Mac OS X Well, this is a surprise. Several websites have a preview up of Apple's next Mac OS X release - it's called Mountain Lion, and continues the trend of bringing over functionality from iOS to Mac OS X. Lots of cool stuff in here we've all seen before on iPhones and iPads, including one very, very controversial feature: Gatekeeper. Starting with Mac OS X 10.8, Apple's desktop operating system will be restricted to Mac App Store and Apple-signed applications by default (with an opt-out switch), following in Windows 8's footsteps.
Thread beginning with comment 507425
To read all comments associated with this story, please click here.
Comment by howitzer86
by howitzer86 on Thu 16th Feb 2012 15:33 UTC
Member since:

Are their any open-source programs in the Mac Store? You know, things like Blender and Gimp?

It would suck if people were restricted to ad-ridden shareware and commercial software. Assuming the idea of eliminating the switch was real, people would be forced to install Linux just to run free quality programs

Or would it?

Unless the internet is somehow appified and restricted too, the information showing how to do this should be freely available. People who want software outside of Apple's control will learn a lot in the process of regaining ownership of their machines - even if they are all powered by ARM processors and running restricted desktop environments.

I'm also surprised the writer didn't mention one other issue. If app distribution is restricted to one publisher, that publisher can charge any licensing fee and royalty they want. Just look at the music industry. A few big publishers, crazy high royalties, musicians get hardly nothing except for what they can scrounge up at special events.

That's going to suck. Never-mind the little guy too... the big guys are going to be pissed about it as well. Can you imagine Autodesk and Adobe being told that most of the revenue from their software will now go to Apple?
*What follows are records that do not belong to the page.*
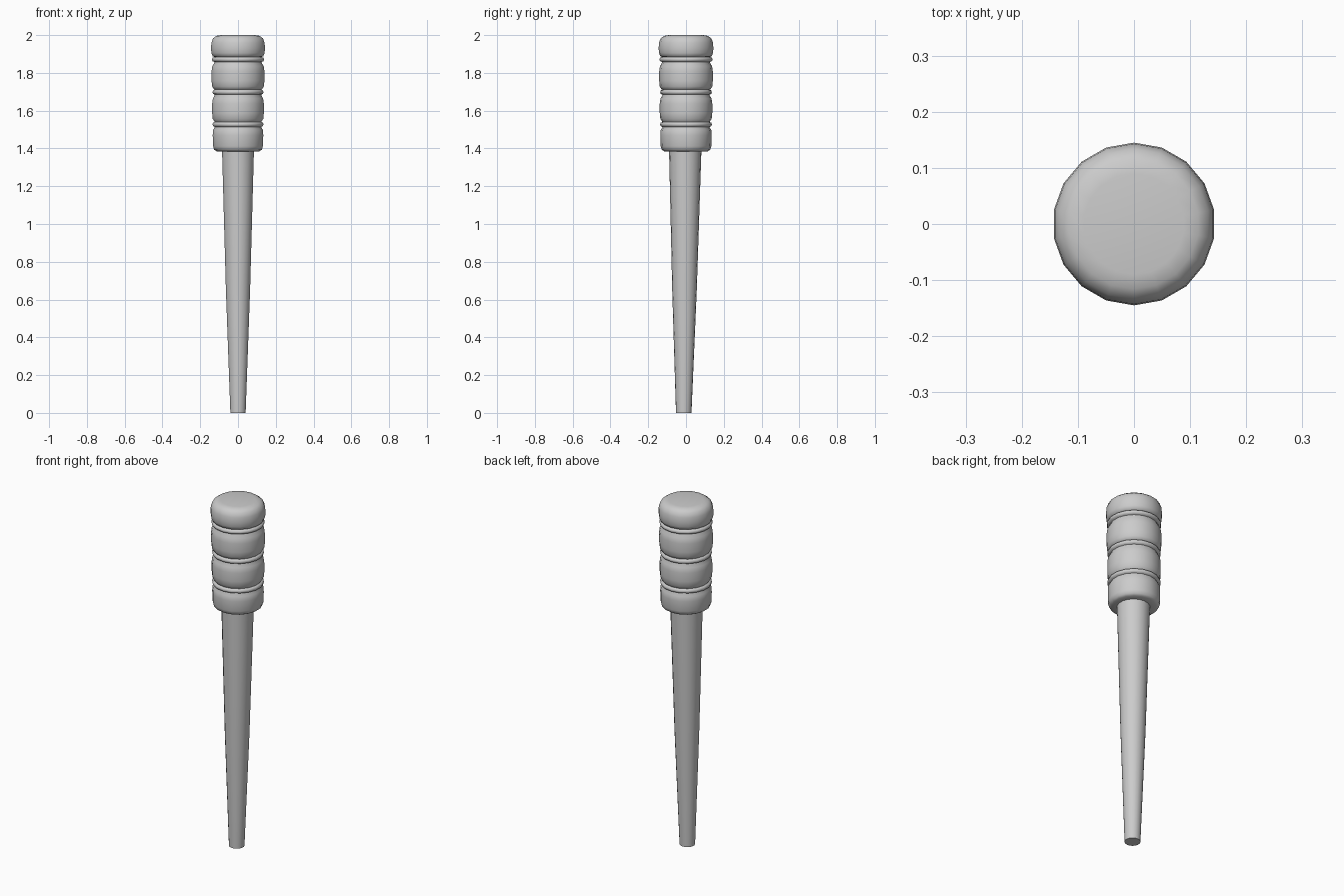
import bpy, bmesh, math

if "Cube" in bpy.data.objects:
    bpy.data.objects.remove(bpy.data.objects["Cube"])

SIDES = 18


def lathe(name, profile):
    """Revolve (radius, z, y_offset) points into a closed solid."""
    bm = bmesh.new()
    rings = []
    for r, z, dy in profile:
        ring = []
        for i in range(SIDES):
            a = math.pi / 2 + math.tau * i / SIDES
            ring.append(bm.verts.new((r * math.cos(a), r * math.sin(a) + dy, z)))
        rings.append(ring)
    for lo, hi in zip(rings, rings[1:]):
        for i in range(SIDES):
            j = (i + 1) % SIDES
            bm.faces.new((lo[i], lo[j], hi[j], hi[i]))
    bm.faces.new(rings[0][::-1])
    bm.faces.new(rings[-1])
    bmesh.ops.recalc_face_normals(bm, faces=bm.faces)
    me = bpy.data.meshes.new(name)
    bm.to_mesh(me)
    bm.free()
    ob = bpy.data.objects.new(name, me)
    bpy.context.collection.objects.link(ob)
    bpy.ops.object.select_all(action='DESELECT')
    ob.select_set(True)
    bpy.context.view_layer.objects.active = ob
    bpy.ops.object.shade_smooth_by_angle(angle=math.radians(50))
    return ob


# tapered shaft, leaning very slightly
lathe("shaft", [(0.041, 0, -0.012), (0.065, 0.65, -0.008), (0.086, 1.40, -0.004)])

# grip: rounded sections separated by grooves with a raised ring in each
grip = [(0.08, 1.385), (0.115, 1.385), (0.128, 1.393), (0.134, 1.412),
        (0.136, 1.47), (0.134, 1.498), (0.125, 1.512)]
for groove, r in ((1.527, 0.139), (1.698, 0.142)):
    grip += [(0.125, groove - 0.013), (0.134, groove - 0.009), (0.137, groove),
             (0.134, groove + 0.009), (0.125, groove + 0.013),
             (r - 0.012, groove + 0.016), (r - 0.003, groove + 0.03),
             (r, groove + 0.06), (r, groove + 0.11),
             (r - 0.004, groove + 0.138), (r - 0.014, groove + 0.154)]
grip += [(0.127, 1.858), (0.137, 1.862), (0.141, 1.871), (0.137, 1.880),
         (0.127, 1.884), (0.136, 1.888), (0.143, 1.905), (0.145, 1.93),
         (0.143, 1.96), (0.134, 1.983), (0.116, 1.996), (0.09, 2.0)]
lathe("grip", [(r, z, 0) for r, z in grip])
Finally, I know Apple doesn't care about anyone but the consumer... but their systems are used by many art production places, who probably wouldn't like it if they had to upload their proprietary in-house software to the Apple Store just to install it on their own machines. I don't think the switch is going away - because if it did, it would eat at the value of the final product.

No switch pisses off you the developer, it pisses off software companies, it pisses off artists - all large and small. It's cute that they put it there to make things simple and encourage people to use their market, but if they take that out they'll regret it. Heck, I think they can even be sued for it.

Reply Score: 5

RE: Comment by howitzer86
by ctwise on Thu 16th Feb 2012 15:37 in reply to "Comment by howitzer86"
ctwise Member since:

You can't sell GPL software through the App Store. The App Store places additional restrictions on the software that the GPL doesn't allow.

You can sell open source software through the App Store that uses less restrictive licensing though, e.g., BSD.

Reply Parent Score: 3

RE[2]: Comment by howitzer86
by kaiwai on Thu 16th Feb 2012 15:44 in reply to "RE: Comment by howitzer86"
kaiwai Member since:

Hence the reason why VLC has changed the license of their core Library infrastructure to LGPL so that they can distribute through the iOS and Mac App Store. IMHO I guess I do have a bias in preferring LGPL over GPL given that it strikes a balance.

Reply Parent Score: 2